Hamilton Base Hospital
Cnr Tyers and Kitchener Streets HAMILTON, Southern Grampians Shire
Hospital Hill Precinct Hamliton
Statement of Significance
SIGNIFICANCE: »Remains at the core of this complex of regional significant. Was the work of important architects working in the Queen Anne style and its successor the federation style.
STATEMENT OF SIGNIFICANCE
The Hamilton Base Hospital
Corner of Tyers and Kitchener Streets
This large complex has regional significance for its architectural interest as a hospital with diverse components constructed over a long period from the 1860s to 1980s. It has historical significance for its important role within the Western District region and for its associations with a number of prominent local doctors including Dr David Laidlaw, who was Medical Superintendent in the pre-1920 period and Dr Samuel Fitzpatrick who replaced him. ([i]) The complex has social significance for its replacement, in 1904, of male warders with female nurses. ([ii]) The hospital also has industrial importance as a local employer and in the 1980s was the largest single employer in the town. ([iii])
The 1880s building remains at the heart of the complex. The earliest section was designed in 1862 by the architect, James Henry Fox, ([iv]) while the notable architectural firm of Butler & Ussher was associated with the substantial 1880s and 1890s extensions which incorporated the 1860s building. ([v]) A `fever ward' designed by Hammond & Butler, was erected in 1897. (See separate data sheet for this building.). ([vi]) The turn of the century saw the establishment of the McKellar Hospital, a maternity wing, which became the second in Victoria to train midwives. ([vii]) (See separate data sheet for this building) After the Second World War another major development was the construction of a TB Chalet, designed and built as one of several around the state to combat the disease. (See separate data sheet for this building.) The Princess Margaret Nurses Homes, built in the 1960s, was the next major development and remains the largest building in Hamilton. (See separate data sheet for this building.)

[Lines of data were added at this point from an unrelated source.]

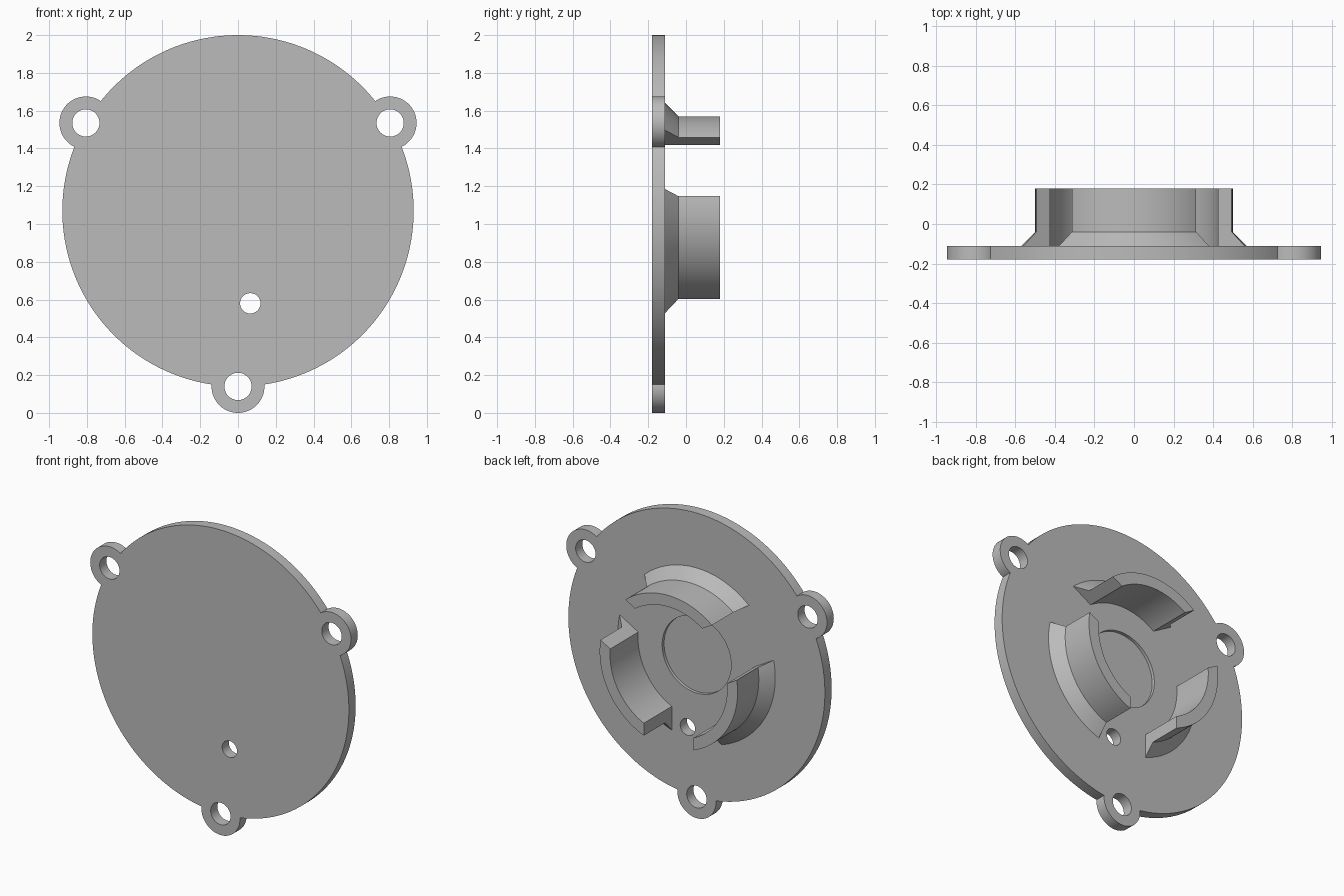
import bpy, bmesh
from math import sin, cos, asin, pi, radians

if "Cube" in bpy.data.objects:
    bpy.data.objects.remove(bpy.data.objects["Cube"], do_unlink=True)

CZ = 1.07                       # height of the disc centre
FRONT, FACE, TIP = -0.18, -0.11, 0.18
DISC_R = 0.93

grey = bpy.data.materials.new("plain grey")
grey.use_nodes = True
grey.diffuse_color = (0.5, 0.5, 0.5, 1)
grey.node_tree.nodes["Principled BSDF"].inputs["Base Color"].default_value = (0.5, 0.5, 0.5, 1)


def disc(name, x, z, r, y0, y1, segments=96):
    """Cylinder along y between y0 and y1."""
    bpy.ops.mesh.primitive_cylinder_add(vertices=segments, radius=r, depth=y1 - y0,
                                        location=(x, (y0 + y1) / 2, z), rotation=(pi / 2, 0, 0))
    ob = bpy.context.object
    ob.name = name
    ob.data.materials.append(grey)
    return ob


def combine(target, tool, operation):
    """Apply a boolean and drop the tool object."""
    mod = target.modifiers.new(operation, 'BOOLEAN')
    mod.operation, mod.object, mod.solver = operation, tool, 'EXACT'
    bpy.context.view_layer.objects.active = target
    bpy.ops.object.modifier_apply(modifier=mod.name)
    bpy.data.objects.remove(tool, do_unlink=True)


def smooth(ob):
    bpy.ops.object.select_all(action='DESELECT')
    ob.select_set(True)
    bpy.context.view_layer.objects.active = ob
    bpy.ops.object.shade_smooth_by_angle(angle=radians(30))


# Cover plate with three drilled ears
plate = disc("cover_plate", 0, CZ, DISC_R, FRONT, FACE, 192)
ears = [(DISC_R * sin(a), CZ + DISC_R * cos(a)) for a in (pi / 3, pi, -pi / 3)]
for x, z in ears:
    combine(plate, disc("ear", x, z, 0.14, FRONT, FACE), 'UNION')
for x, z in ears:
    combine(plate, disc("ear_hole", x, z, 0.072, -0.3, 0.1), 'DIFFERENCE')

# Small through hole and shallow round recess in the back
combine(plate, disc("small_hole", 0.065, 0.58, 0.054, -0.3, 0.1, 64), 'DIFFERENCE')
combine(plate, disc("recess", 0, CZ, 0.25, FACE - 0.02, 0.1), 'DIFFERENCE')
smooth(plate)

# Curved wall segments with a flared foot, separated by parallel-sided slots
SLOT = 0.18
PROFILE = [(0.425, FACE), (0.57, FACE), (0.5, -0.04), (0.5, TIP), (0.425, TIP)]


def wall(name, middle, steps=32):
    bm = bmesh.new()
    rings = []
    for i in range(steps + 1):
        t = 2 * i / steps - 1
        ring = []
        for r, y in PROFILE:
            a = middle + t * (pi / 3 - asin(SLOT / r))
            ring.append(bm.verts.new((r * sin(a), y, CZ + r * cos(a))))
        rings.append(ring)
    n = len(PROFILE)
    for a, b in zip(rings, rings[1:]):
        for k in range(n):
            bm.faces.new((a[k], a[(k + 1) % n], b[(k + 1) % n], b[k]))
    bm.faces.new(rings[0])
    bm.faces.new(rings[-1])
    bmesh.ops.recalc_face_normals(bm, faces=bm.faces)
    mesh = bpy.data.meshes.new(name)
    bm.to_mesh(mesh)
    bm.free()
    mesh.materials.append(grey)
    ob = bpy.data.objects.new(name, mesh)
    bpy.context.collection.objects.link(ob)
    smooth(ob)


for name, turn in (("top_wall", 0), ("left_wall", 1), ("right_wall", -1)):
    wall(name, turn * 2 * pi / 3)
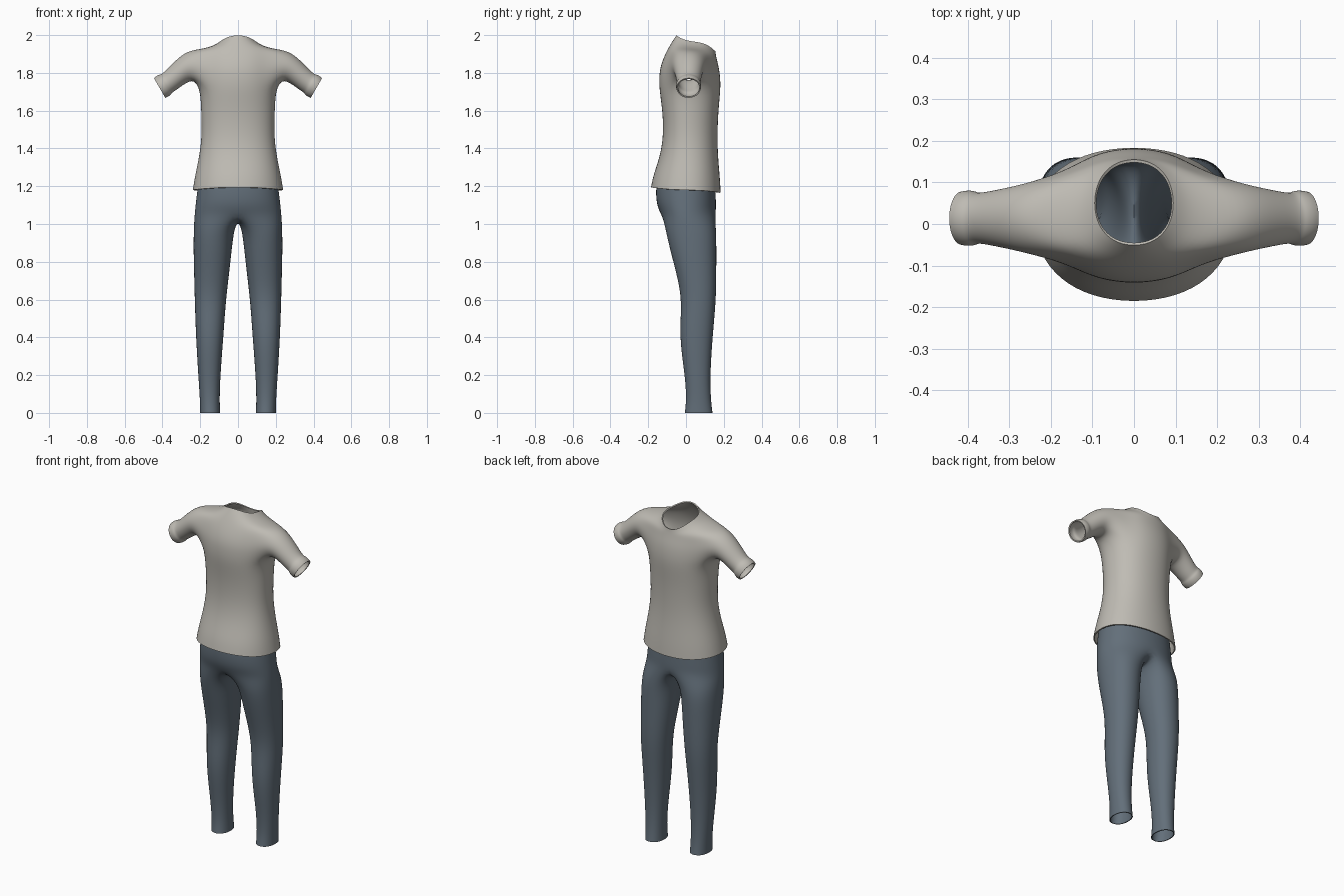
import bpy
import bmesh
from math import sin, cos, pi, radians

default_cube = bpy.data.objects.get("Cube")
if default_cube:
    bpy.data.objects.remove(default_cube, do_unlink=True)


def make_material(name, color):
    mat = bpy.data.materials.new(name)
    mat.use_nodes = True
    mat.diffuse_color = (*color, 1)
    mat.node_tree.nodes["Principled BSDF"].inputs["Base Color"].default_value = (*color, 1)
    return mat


def soft(value, power=0.92):
    """Slightly squared-off version of a sine or cosine."""
    return (1 if value >= 0 else -1) * abs(value) ** power


def half_ring(bm, side_z, front_z, back_z, width, front, back, centre=0.01):
    """Nine points from the middle of one side, round the flank, to the other."""
    ring = []
    for i in range(9):
        angle = (i - 4) * pi / 8
        c, s = soft(cos(angle)), soft(sin(angle))
        depth = front - centre if s > 0 else back + centre
        end_z = front_z if s > 0 else back_z
        z = side_z + (end_z - side_z) * sin(angle) ** 2
        x = 0 if i in (0, 8) else width * c * 1.02
        ring.append(bm.verts.new((x, centre + depth * s * 1.015, z)))
    return ring


def loft(bm, lower, upper, closed=False, skip=()):
    """Join two rings of points with quads, leaving out skipped columns."""
    count = len(lower)
    for i in range(count if closed else count - 1):
        if i not in skip:
            j = (i + 1) % count
            bm.faces.new((lower[i], lower[j], upper[j], upper[i]))


def finish(bm, name, mat, thickness):
    """Mirror, smooth and thicken a half garment."""
    mesh = bpy.data.meshes.new(name)
    bm.to_mesh(mesh)
    bm.free()
    mesh.materials.append(mat)
    obj = bpy.data.objects.new(name, mesh)
    bpy.context.collection.objects.link(obj)
    mirror = obj.modifiers.new("mirror", 'MIRROR')
    mirror.use_clip = True
    subdivide = obj.modifiers.new("smooth", 'SUBSURF')
    subdivide.levels = subdivide.render_levels = 2
    shell = obj.modifiers.new("cloth", 'SOLIDIFY')
    shell.thickness = thickness
    shell.offset = -1
    bpy.ops.object.select_all(action='DESELECT')
    obj.select_set(True)
    bpy.context.view_layer.objects.active = obj
    for modifier in list(obj.modifiers):
        bpy.ops.object.modifier_apply(modifier=modifier.name)
    bpy.ops.object.shade_smooth_by_angle(angle=radians(50))
    return obj


# Shirt body, hem to neckline: side z, front z, back z, half width, front, back, centre
shirt = bmesh.new()
body_rows = [
    (1.18, 1.165, 1.195, .24, .185, .187),
    (1.25, 1.24, 1.26, .229, .181, .174),
    (1.36, 1.36, 1.36, .205, .17, .138),
    (1.47, 1.47, 1.47, .191, .167, .12),
    (1.6, 1.6, 1.6, .195, .172, .125),
    (1.71, 1.71, 1.71, .2, .184, .142),
    (1.77, 1.77, 1.77, .205, .183, .143),
    (1.82, 1.82, 1.82, .205, .177, .139),
    (1.87, 1.86, 1.87, .2, .167, .124),
    (1.928, 1.885, 1.92, .19, .161, .1),
    (1.943, 1.9, 1.962, .13, .158, .077, .03),
    (1.965, 1.912, 2.0, .095, .156, .052, .05),
]
body = [half_ring(shirt, *row) for row in body_rows]
ARM_LOW, ARM_HIGH = 5, 9
for r in range(len(body) - 1):
    armhole = range(2, 6) if ARM_LOW <= r < ARM_HIGH else ()
    loft(shirt, body[r], body[r + 1], skip=armhole)

# Armhole edge, starting on top of the shoulder and running round the back first
top, bottom = body[ARM_HIGH], body[ARM_LOW]
edge = [top[4], top[3]]
edge += [body[r][2] for r in range(ARM_HIGH, ARM_LOW - 1, -1)]
edge += bottom[3:6]
edge += [body[r][6] for r in range(ARM_LOW, ARM_HIGH + 1)]
edge.append(top[5])

# Sleeve and turned cuff: centre x, centre z, height radius, depth radius, tilt
sleeve_rows = [
    (.25, 1.842, .077, .086, 13),
    (.305, 1.806, .066, .073, 22),
    (.355, 1.76, .058, .063, 28),
    (.378, 1.744, .056, .06, 30),
    (.386, 1.738, .061, .066, 30),
    (.402, 1.728, .063, .067, 30),
    (.415, 1.72, .06, .064, 30),
]
for x, z, tall, deep, tilt in sleeve_rows:
    lean = radians(tilt)
    ring = []
    for k in range(16):
        t = k * pi / 8
        up = tall * cos(t) * 1.025
        ring.append(shirt.verts.new((x + up * sin(lean), .014 - deep * sin(t) * 1.025,
                                     z + up * cos(lean))))
    loft(shirt, edge, ring, closed=True)
    edge = ring

finish(shirt, "shirt", make_material("warm grey cloth", (.52, .5, .455)), .007)

# Trouser hips, waist down to the fork
trousers = bmesh.new()
hip_rows = [
    (1.24, 1.24, 1.24, .207, .156, .155, 0),
    (1.17, 1.17, 1.17, .217, .157, .161, 0),
    (1.1, 1.11, 1.1, .225, .16, .156, 0),
    (1.04, 1.07, 1.05, .231, .16, .133, 0),
]
hips = [half_ring(trousers, *row) for row in hip_rows]
for upper, lower in zip(hips, hips[1:]):
    loft(trousers, lower, upper)

# Strip under the fork closes the top of the leg
fork = [trousers.verts.new((0, y, z)) for y, z in ((.09, 1.025), (.02, 1.015), (-.06, 1.02))]
above = hips[-1] + fork

# Leg, thigh to ankle: z, outer x, inner x, front, back
leg_rows = [
    (.97, .234, .022, .16, .108),
    (.85, .235, .035, .16, .08),
    (.7, .231, .052, .16, .04),
    (.58, .228, .066, .157, .021),
    (.4, .222, .078, .14, .036),
    (.2, .21, .094, .127, .005),
    (.07, .201, .098, .131, -.003),
    (0, .2, .095, .14, .006),
]
for z, outer, inner, front, back in leg_rows:
    mid_x, mid_y = (outer + inner) / 2, (front - back) / 2
    half_w, half_d = (outer - inner) / 2 * 1.045, (front + back) / 2 * 1.045
    ring = []
    for k in range(12):
        t = (k - 4) * pi / 6
        ring.append(trousers.verts.new((mid_x + half_w * soft(cos(t)),
                                        mid_y + half_d * soft(sin(t)), z)))
    loft(trousers, ring, above, closed=True)
    above = ring

finish(trousers, "trousers", make_material("slate blue cloth", (.125, .16, .195)), .005)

Originally the core 1880s building looked out to the north-east towards the Grampians. It is now much altered with the side wings partly demolished and rebuilt. A new temporary building has been constructed in the courtyard in front of it. The fleche on top of the main roof has been removed and there have been other alterations to the fabric of the centre wing. Nonetheless this wing remains relatively intact and is in fair condition.
[i] Garden, D, Hamilton, p 215.
[ii] Garden, D, Hamilton, p 127, Australasian, 2 May 1903 (illustration).
[iii] Garden, D, Hamilton, p 238.
[iv] Victoria And Its Metropolis, Vol II, p 518, Hamilton Spectator, 22 April 1864.
[v] Garden, D, Hamilton, p 127, BEMJ, 30 November 1889, ABCN, 28 June 1890. (tender notices)
[vi] BEMJ, 28 January 1897, 13 February 1897. (tender notices)
[vii] Hamilton Spectator, June 1906, 3 Jan 1907.
Hamilton Base Hospital - Physical Description 1
Roof: »slate (polychrome)
Walls: »red brick & render
Dressings: »cement render
Plinth: »red brick
Windows: »timber dhs
Other: »casement windows half timbered gables
Hamilton Base Hospital - Physical Description 2
NOTABLE FEATURES:» Dominating gables and Queen Anne materials and detailing.
Hamilton Base Hospital - Integrity
Hamilton Base Hospital - Historical Australian Themes
ASSOCIATED HISTORIC THEMES
Evolution of the Town: 1860s, 1880s, 1890s1900s & 1980s
Health:Hospitals & Doctors
Heritage Study and Grading
Southern Grampians - City of Hamilton Conservation Study
Author: Timothy Hubbard with Carlotta Kellaway & Michael Looker (plus Francis Punch)
FORMER HAMILTON TUBERCULOSIS CHALETVictorian Heritage Register H1066
MYRNIONGVictorian Heritage Register H1178
ScullionsSouthern Grampians Shire
"AMF Officers" ShedMoorabool Shire
"AQUA PROFONDA" SIGN, FITZROY POOLVictorian Heritage Register H1687